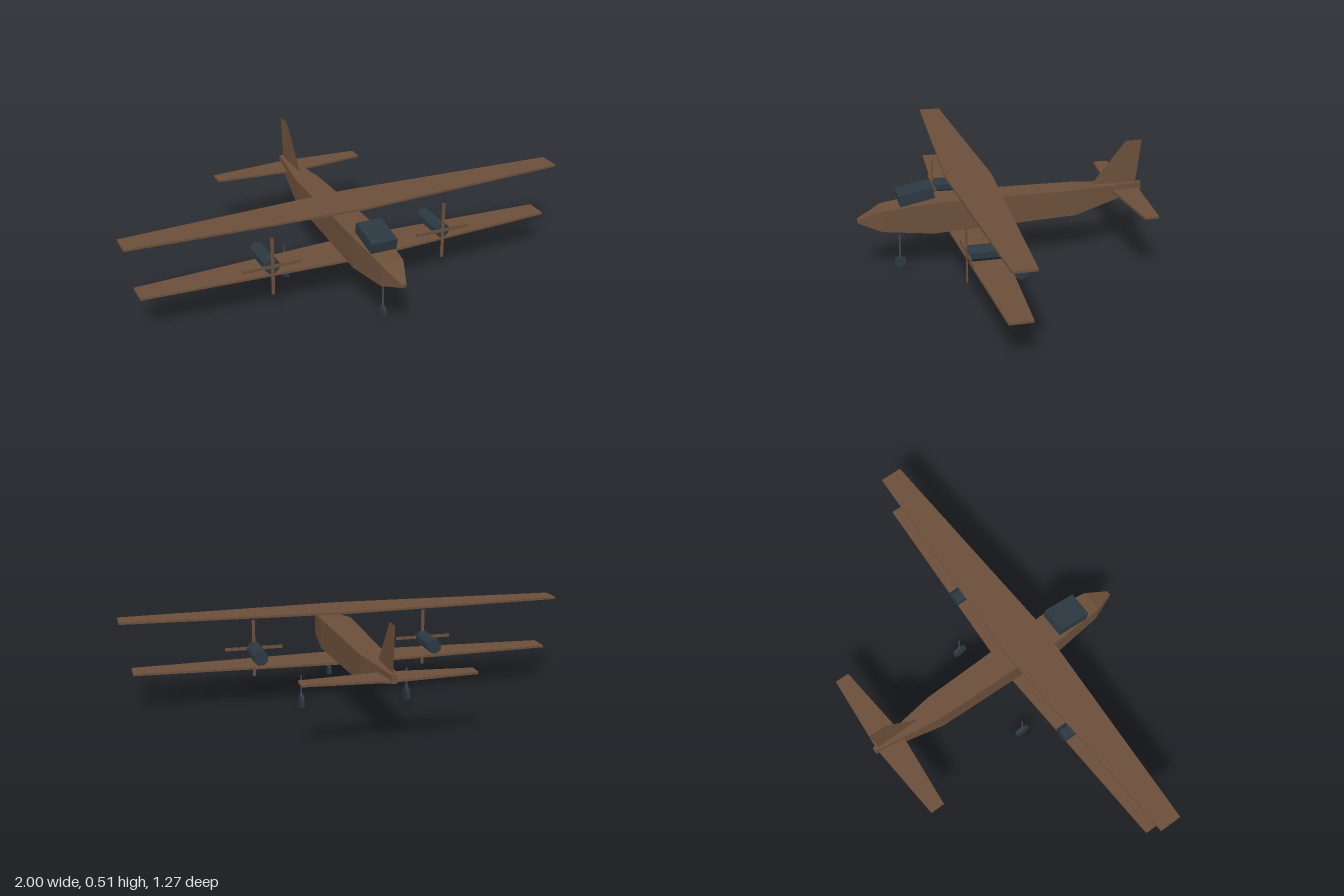
import * as THREE from 'three';

const brown = new THREE.MeshStandardMaterial({ color: 0x6b4f3a });
brown.name = 'brown paint';
brown.flatShading = true;
const sheet = new THREE.MeshStandardMaterial({ color: 0x6b4f3a, side: THREE.DoubleSide });
sheet.name = 'brown sheet';
const slate = new THREE.MeshStandardMaterial({ color: 0x2c3841 });
slate.name = 'dark slate';
slate.flatShading = true;
const grey = new THREE.MeshStandardMaterial({ color: 0x484a4c });
grey.name = 'strut grey';

export function createModel() {
  const model = new THREE.Group();
  model.name = 'biplane';

  const add = (name, geometry, material, x = 0, y = 0, z = 0, parent = model) => {
    const mesh = new THREE.Mesh(geometry, material);
    mesh.name = name;
    mesh.position.set(x, y, z);
    parent.add(mesh);
    return mesh;
  };

  // Fuselage: rectangular sections [z, half width, bottom, top], nose to tail
  const sections = [
    [0.64, 0.01, 0.23, 0.245],
    [0.535, 0.05, 0.196, 0.291],
    [0.32, 0.07, 0.177, 0.317],
    [-0.32, 0.055, 0.197, 0.315],
    [-0.635, 0.01, 0.277, 0.312],
  ];
  const points = [], faces = [];
  for (const [z, w, b, t] of sections) points.push(-w, b, z, w, b, z, w, t, z, -w, t, z);
  const quad = (a, b, c, d) => faces.push(a, b, c, a, c, d);
  for (let i = 0; i < sections.length - 1; i++) {
    for (let k = 0; k < 4; k++) {
      const a = i * 4 + k, b = i * 4 + (k + 1) % 4;
      quad(a, a + 4, b + 4, b);
    }
  }
  const last = (sections.length - 1) * 4;
  quad(0, 1, 2, 3);
  quad(last + 3, last + 2, last + 1, last);
  const body = new THREE.BufferGeometry();
  body.setAttribute('position', new THREE.Float32BufferAttribute(points, 3));
  body.setIndex(faces);
  const flatBody = body.toNonIndexed();
  flatBody.computeVertexNormals();
  add('fuselage', flatBody, brown);

  // Tapered flat surfaces, root and tip given as [front z, back z]
  const wing = (name, y, span, root, tip, thick) => {
    const shape = new THREE.Shape([
      [0, root[0]], [-span, tip[0]], [-span, tip[1]],
      [0, root[1]], [span, tip[1]], [span, tip[0]],
    ].map(p => new THREE.Vector2(...p)));
    const geometry = new THREE.ExtrudeGeometry(shape, { depth: thick, bevelEnabled: false });
    geometry.rotateX(Math.PI / 2);
    add(name, geometry, brown, 0, y + thick / 2, 0);
  };
  wing('upperWing', 0.403, 1, [0.253, 0.052], [0.2, 0.102], 0.01);
  wing('lowerWing', 0.173, 0.95, [0.253, 0.052], [0.2, 0.102], 0.01);
  wing('tailplane', 0.283, 0.36, [-0.497, -0.622], [-0.53, -0.594], 0.01);

  // Fin: a single thin sheet
  const fin = new THREE.ShapeGeometry(new THREE.Shape([
    [-0.405, 0.313], [-0.56, 0.508], [-0.635, 0.508], [-0.612, 0.312],
  ].map(p => new THREE.Vector2(...p))));
  fin.rotateY(-Math.PI / 2);
  add('fin', fin, sheet);

  // Sloping canopy
  add('canopy', new THREE.BoxGeometry(0.115, 0.049, 0.153), slate, 0, 0.345, 0.389).rotation.x = 0.2;

  // Engines and four-bladed propellers
  for (const side of [-1, 1]) {
    const engine = new THREE.Group();
    engine.name = side > 0 ? 'leftEngine' : 'rightEngine';
    engine.position.set(side * 0.4, 0.218, 0);
    model.add(engine);
    const nacelle = new THREE.CylinderGeometry(0.034, 0.034, 0.178, 8);
    nacelle.rotateY(Math.PI / 8).rotateX(Math.PI / 2);
    add('nacelle', nacelle, slate, 0, 0, 0.152, engine);
    add('verticalBlades', new THREE.BoxGeometry(0.014, 0.26, 0.005), brown, 0, 0.002, 0.242, engine);
    add('horizontalBlades', new THREE.BoxGeometry(0.26, 0.014, 0.005), brown, 0, 0.002, 0.242, engine);
  }

  // Landing gear: hexagonal wheels on thin legs
  const gear = (name, x, z, radius) => {
    const group = new THREE.Group();
    group.name = name;
    group.position.set(x, 0, z);
    model.add(group);
    const wheel = new THREE.CylinderGeometry(radius, radius, 0.015, 6);
    wheel.rotateZ(Math.PI / 2).rotateX(Math.PI / 2);
    add('wheel', wheel, slate, 0, radius, 0, group);
    const height = 0.155 - radius;
    add('leg', new THREE.CylinderGeometry(0.004, 0.004, height, 6), grey, 0, radius + height / 2, 0, group);
  };
  gear('noseGear', 0, 0.46, 0.027);
  gear('leftGear', 0.24, -0.025, 0.036);
  gear('rightGear', -0.24, -0.025, 0.036);

  return model;
}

● **WHAT THE TASK REQUIRES**: Go through the data above and find the lines with the word "rotateX". Copy each of those lines.

● **ANSWER TO THIS PROBLEM**:
    geometry.rotateX(Math.PI / 2);
    nacelle.rotateY(Math.PI / 8).rotateX(Math.PI / 2);
    wheel.rotateZ(Math.PI / 2).rotateX(Math.PI / 2);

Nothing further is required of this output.